> Records drawn from a dataset
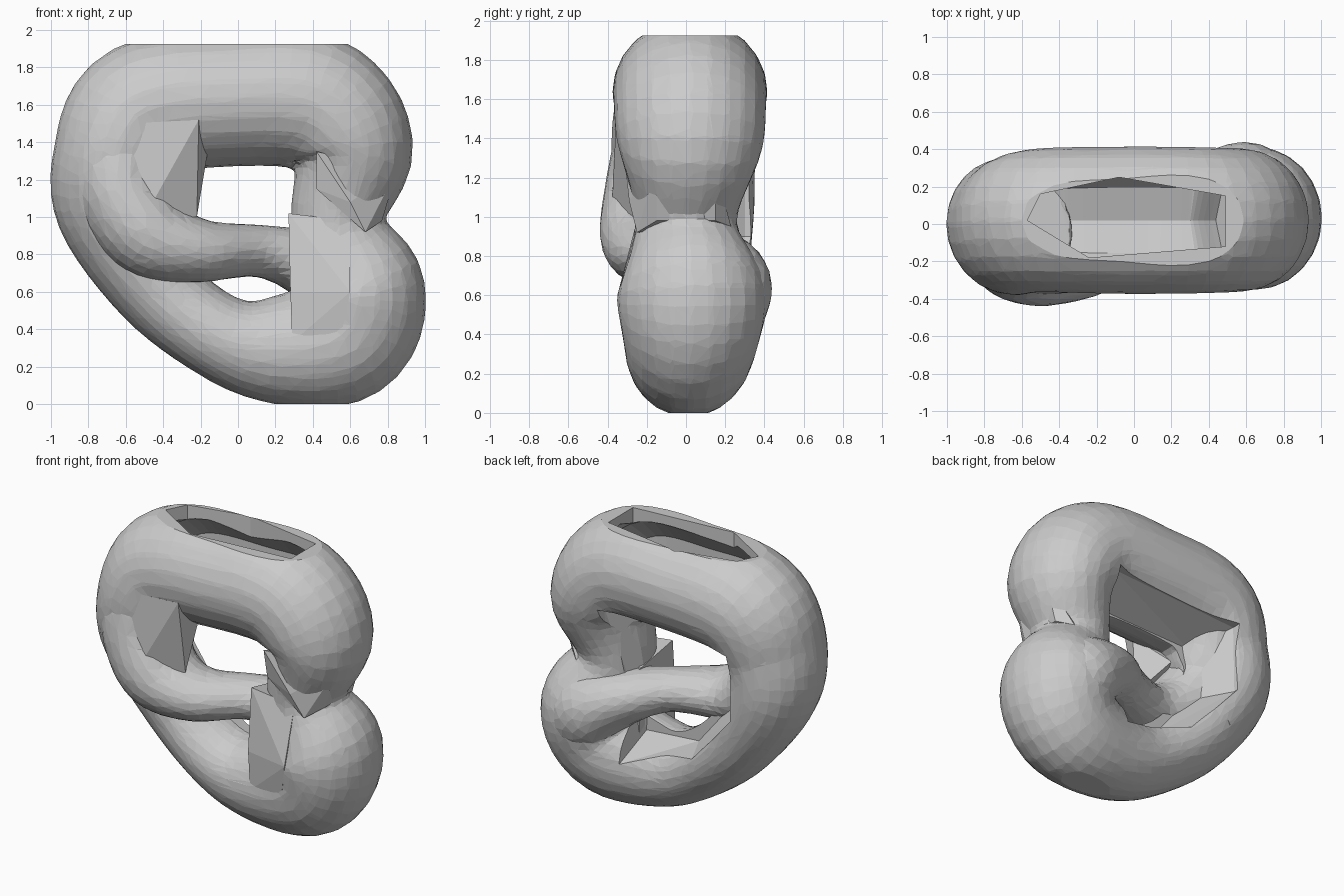
import bpy, bmesh, math
from mathutils import Vector

if "Cube" in bpy.data.objects:
    bpy.data.objects.remove(bpy.data.objects["Cube"])

def spline(pts, closed, steps=6):
    """Smooth samples (x, y, z, in-plane radius, y radius) through the control points."""
    n = len(pts)
    pick = (lambda i: pts[i % n]) if closed else (lambda i: pts[max(0, min(n - 1, i))])
    out = []
    for i in range(n if closed else n - 1):
        a, b, c, d = (pick(i + k) for k in (-1, 0, 1, 2))
        for s in range(steps):
            t = s / steps
            out.append([0.5 * (2*q + (r-p)*t + (2*p-5*q+4*r-w)*t*t + (3*q-p-3*r+w)*t**3)
                        for p, q, r, w in zip(a, b, c, d)])
    if not closed:
        out.append(list(pts[-1]))
    return out

def finish(bm, name):
    bmesh.ops.recalc_face_normals(bm, faces=bm.faces)
    me = bpy.data.meshes.new(name)
    bm.to_mesh(me)
    bm.free()
    ob = bpy.data.objects.new(name, me)
    bpy.context.collection.objects.link(ob)
    return ob

def sweep(name, pts, closed, sides=24):
    """Elliptical tube along a path."""
    bm = bmesh.new()
    s = spline(pts, closed)
    n = len(s)
    rings = []
    for i, (x, y, z, rp, ry) in enumerate(s):
        p0 = s[(i - 1) % n] if closed or i else s[0]
        p1 = s[(i + 1) % n] if closed or i < n - 1 else s[-1]
        t = (Vector(p1[:3]) - Vector(p0[:3])).normalized()
        u = t.cross(Vector((0, 1, 0))).normalized()
        v = u.cross(t)
        rings.append([bm.verts.new(Vector((x, y, z)) + u * rp * math.cos(a) + v * ry * math.sin(a))
                      for a in (2 * math.pi * k / sides for k in range(sides))])
    for i in range(n if closed else n - 1):
        a, b = rings[i], rings[(i + 1) % n]
        for k in range(sides):
            m = (k + 1) % sides
            bm.faces.new((a[k], a[m], b[m], b[k]))
    if not closed:
        bm.faces.new(rings[0])
        bm.faces.new(rings[-1])
    return finish(bm, name)

def hull(name, pts):
    """Convex faceted block around the given points."""
    bm = bmesh.new()
    vs = [bm.verts.new(p) for p in pts]
    bmesh.ops.convex_hull(bm, input=vs)
    bmesh.ops.delete(bm, geom=[v for v in bm.verts if not v.link_faces], context='VERTS')
    return finish(bm, name)

def bake(ob):
    dg = bpy.context.evaluated_depsgraph_get()
    me = bpy.data.meshes.new_from_object(ob.evaluated_get(dg))
    ob.modifiers.clear()
    ob.data = me

def facet(ob, ratio):
    """Fuse self overlaps and reduce to irregular flat facets."""
    r = ob.modifiers.new("fuse", 'REMESH')
    r.mode = 'VOXEL'
    r.voxel_size = 0.025
    ob.modifiers.new("facets", 'DECIMATE').ratio = ratio
    bake(ob)
    for p in ob.data.polygons:
        p.use_smooth = False

# Outer loop of the knotted tube
loop = [(-.05, .02, 1.63, .36, .395), (.4, .02, 1.61, .37, .39), (.61, .02, 1.36, .33, .37),
        (.53, 0, .97, .25, .26), (.65, .03, .62, .35, .38), (.55, .02, .36, .36, .34),
        (.2, 0, .29, .29, .29), (-.1, .0, .36, .23, .27), (-.43, .03, .62, .24, .28),
        (-.67, .02, 1.03, .30, .33), (-.65, -.01, 1.32, .34, .37), (-.5, .02, 1.57, .37, .385)]
# Inner strand running from the front left lobe to the back right lobe
strand = [(-.56, .0, 1.5, .25, .3), (-.63, -.07, 1.3, .28, .31), (-.61, -.13, 1.1, .26, .29),
          (-.46, -.17, .9, .24, .27), (-.2, -.15, .82, .17, .22), (.1, 0, .82, .14, .17),
          (.35, .12, .76, .18, .23), (.58, .16, .64, .26, .28), (.66, .12, .5, .24, .26)]
knot = sweep("outer_loop", loop, True)
facet(knot, 0.12)
inner = sweep("inner_strand", strand, False)
facet(inner, 0.1)

# Cutters: flat top and base, top slot with the hollow under it, back recess
box = [(-2, -2), (2, -2), (2, 2), (-2, 2)]
slot = [(-.57, .02), (-.24, -.18), (.49, -.12), (.49, .15), (-.08, .25), (-.5, .16)]
outer_rim = [(.42, 1.42), (-.56, 1.36), (-.57, .9), (-.25, .53), (.3, .36)]
inner_rim = [(.27, 1.29), (-.42, 1.27), (-.42, .9), (-.12, .53), (.28, .5)]
cutters = [
    hull("top_cutter", [(x, y, z) for x, y in box for z in (1.925, 3)]),
    hull("base_cutter", [(x, y, z) for x, y in box for z in (-1, 0)]),
    hull("slot_cutter", [(x, y, z) for x, y in slot for z in (1.6, 1.95)]),
    sweep("hollow_cutter", [(-.62, .02, 1.5, .24, .27), (-.4, .02, 1.62, .27, .29),
                            (0, .02, 1.63, .27, .3), (.38, .02, 1.62, .27, .29),
                            (.6, .02, 1.45, .24, .26)], False, 10),
    hull("recess_cutter", [(x, .3, z) for x, z in outer_rim] + [(x, .5, z) for x, z in outer_rim]
         + [(x, .03, z) for x, z in inner_rim])]
for c in cutters:
    c.hide_render = True
    b = knot.modifiers.new(c.name, 'BOOLEAN')
    b.operation = 'DIFFERENCE'
    b.solver = 'EXACT'
    b.object = c
bake(knot)
for c in cutters:
    bpy.data.objects.remove(c)

# Faceted webs: upper left inside corner, lower right front, front and back of the neck
hull("upper_web", [(-.6, -.36, 1.5), (-.21, -.355, 1.52), (-.33, -.31, 1.18), (-.6, -.37, 1.2),
                   (-.16, -.2, 1.36), (-.35, -.05, 1.19), (-.6, -.05, 1.35), (-.22, -.26, 1.0),
                   (-.5, -.38, 1.0)])
hull("lower_web", [(.27, -.24, 1.02), (.28, -.29, .6), (.29, -.28, .33), (.6, -.35, .6),
                   (.6, -.24, .98), (.28, .1, .95), (.29, .1, .4), (.6, .1, .7), (.55, -.31, .36)])
hull("neck_front", [(.42, -.32, 1.35), (.85, -.15, 1.25), (.68, -.25, .92), (.77, -.15, .98),
                    (.6, -.29, 1.08), (.42, -.28, 1.15), (.5, .1, 1.1), (.77, .15, .98),
                    (.85, .15, 1.25), (.68, .23, .95)])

> EXERCISE DESCRIPTION
All of the data is to be returned exactly, with no pictures included.

> RESPONSE TO THE EXERCISE
import bpy, bmesh, math
from mathutils import Vector

if "Cube" in bpy.data.objects:
    bpy.data.objects.remove(bpy.data.objects["Cube"])

def spline(pts, closed, steps=6):
    """Smooth samples (x, y, z, in-plane radius, y radius) through the control points."""
    n = len(pts)
    pick = (lambda i: pts[i % n]) if closed else (lambda i: pts[max(0, min(n - 1, i))])
    out = []
    for i in range(n if closed else n - 1):
        a, b, c, d = (pick(i + k) for k in (-1, 0, 1, 2))
        for s in range(steps):
            t = s / steps
            out.append([0.5 * (2*q + (r-p)*t + (2*p-5*q+4*r-w)*t*t + (3*q-p-3*r+w)*t**3)
                        for p, q, r, w in zip(a, b, c, d)])
    if not closed:
        out.append(list(pts[-1]))
    return out

def finish(bm, name):
    bmesh.ops.recalc_face_normals(bm, faces=bm.faces)
    me = bpy.data.meshes.new(name)
    bm.to_mesh(me)
    bm.free()
    ob = bpy.data.objects.new(name, me)
    bpy.context.collection.objects.link(ob)
    return ob

def sweep(name, pts, closed, sides=24):
    """Elliptical tube along a path."""
    bm = bmesh.new()
    s = spline(pts, closed)
    n = len(s)
    rings = []
    for i, (x, y, z, rp, ry) in enumerate(s):
        p0 = s[(i - 1) % n] if closed or i else s[0]
        p1 = s[(i + 1) % n] if closed or i < n - 1 else s[-1]
        t = (Vector(p1[:3]) - Vector(p0[:3])).normalized()
        u = t.cross(Vector((0, 1, 0))).normalized()
        v = u.cross(t)
        rings.append([bm.verts.new(Vector((x, y, z)) + u * rp * math.cos(a) + v * ry * math.sin(a))
                      for a in (2 * math.pi * k / sides for k in range(sides))])
    for i in range(n if closed else n - 1):
        a, b = rings[i], rings[(i + 1) % n]
        for k in range(sides):
            m = (k + 1) % sides
            bm.faces.new((a[k], a[m], b[m], b[k]))
    if not closed:
        bm.faces.new(rings[0])
        bm.faces.new(rings[-1])
    return finish(bm, name)

def hull(name, pts):
    """Convex faceted block around the given points."""
    bm = bmesh.new()
    vs = [bm.verts.new(p) for p in pts]
    bmesh.ops.convex_hull(bm, input=vs)
    bmesh.ops.delete(bm, geom=[v for v in bm.verts if not v.link_faces], context='VERTS')
    return finish(bm, name)

def bake(ob):
    dg = bpy.context.evaluated_depsgraph_get()
    me = bpy.data.meshes.new_from_object(ob.evaluated_get(dg))
    ob.modifiers.clear()
    ob.data = me

def facet(ob, ratio):
    """Fuse self overlaps and reduce to irregular flat facets."""
    r = ob.modifiers.new("fuse", 'REMESH')
    r.mode = 'VOXEL'
    r.voxel_size = 0.025
    ob.modifiers.new("facets", 'DECIMATE').ratio = ratio
    bake(ob)
    for p in ob.data.polygons:
        p.use_smooth = False

# Outer loop of the knotted tube
loop = [(-.05, .02, 1.63, .36, .395), (.4, .02, 1.61, .37, .39), (.61, .02, 1.36, .33, .37),
        (.53, 0, .97, .25, .26), (.65, .03, .62, .35, .38), (.55, .02, .36, .36, .34),
        (.2, 0, .29, .29, .29), (-.1, .0, .36, .23, .27), (-.43, .03, .62, .24, .28),
        (-.67, .02, 1.03, .30, .33), (-.65, -.01, 1.32, .34, .37), (-.5, .02, 1.57, .37, .385)]
# Inner strand running from the front left lobe to the back right lobe
strand = [(-.56, .0, 1.5, .25, .3), (-.63, -.07, 1.3, .28, .31), (-.61, -.13, 1.1, .26, .29),
          (-.46, -.17, .9, .24, .27), (-.2, -.15, .82, .17, .22), (.1, 0, .82, .14, .17),
          (.35, .12, .76, .18, .23), (.58, .16, .64, .26, .28), (.66, .12, .5, .24, .26)]
knot = sweep("outer_loop", loop, True)
facet(knot, 0.12)
inner = sweep("inner_strand", strand, False)
facet(inner, 0.1)

# Cutters: flat top and base, top slot with the hollow under it, back recess
box = [(-2, -2), (2, -2), (2, 2), (-2, 2)]
slot = [(-.57, .02), (-.24, -.18), (.49, -.12), (.49, .15), (-.08, .25), (-.5, .16)]
outer_rim = [(.42, 1.42), (-.56, 1.36), (-.57, .9), (-.25, .53), (.3, .36)]
inner_rim = [(.27, 1.29), (-.42, 1.27), (-.42, .9), (-.12, .53), (.28, .5)]
cutters = [
    hull("top_cutter", [(x, y, z) for x, y in box for z in (1.925, 3)]),
    hull("base_cutter", [(x, y, z) for x, y in box for z in (-1, 0)]),
    hull("slot_cutter", [(x, y, z) for x, y in slot for z in (1.6, 1.95)]),
    sweep("hollow_cutter", [(-.62, .02, 1.5, .24, .27), (-.4, .02, 1.62, .27, .29),
                            (0, .02, 1.63, .27, .3), (.38, .02, 1.62, .27, .29),
                            (.6, .02, 1.45, .24, .26)], False, 10),
    hull("recess_cutter", [(x, .3, z) for x, z in outer_rim] + [(x, .5, z) for x, z in outer_rim]
         + [(x, .03, z) for x, z in inner_rim])]
for c in cutters:
    c.hide_render = True
    b = knot.modifiers.new(c.name, 'BOOLEAN')
    b.operation = 'DIFFERENCE'
    b.solver = 'EXACT'
    b.object = c
bake(knot)
for c in cutters:
    bpy.data.objects.remove(c)

# Faceted webs: upper left inside corner, lower right front, front and back of the neck
hull("upper_web", [(-.6, -.36, 1.5), (-.21, -.355, 1.52), (-.33, -.31, 1.18), (-.6, -.37, 1.2),
                   (-.16, -.2, 1.36), (-.35, -.05, 1.19), (-.6, -.05, 1.35), (-.22, -.26, 1.0),
                   (-.5, -.38, 1.0)])
hull("lower_web", [(.27, -.24, 1.02), (.28, -.29, .6), (.29, -.28, .33), (.6, -.35, .6),
                   (.6, -.24, .98), (.28, .1, .95), (.29, .1, .4), (.6, .1, .7), (.55, -.31, .36)])
hull("neck_front", [(.42, -.32, 1.35), (.85, -.15, 1.25), (.68, -.25, .92), (.77, -.15, .98),
                    (.6, -.29, 1.08), (.42, -.28, 1.15), (.5, .1, 1.1), (.77, .15, .98),
                    (.85, .15, 1.25), (.68, .23, .95)])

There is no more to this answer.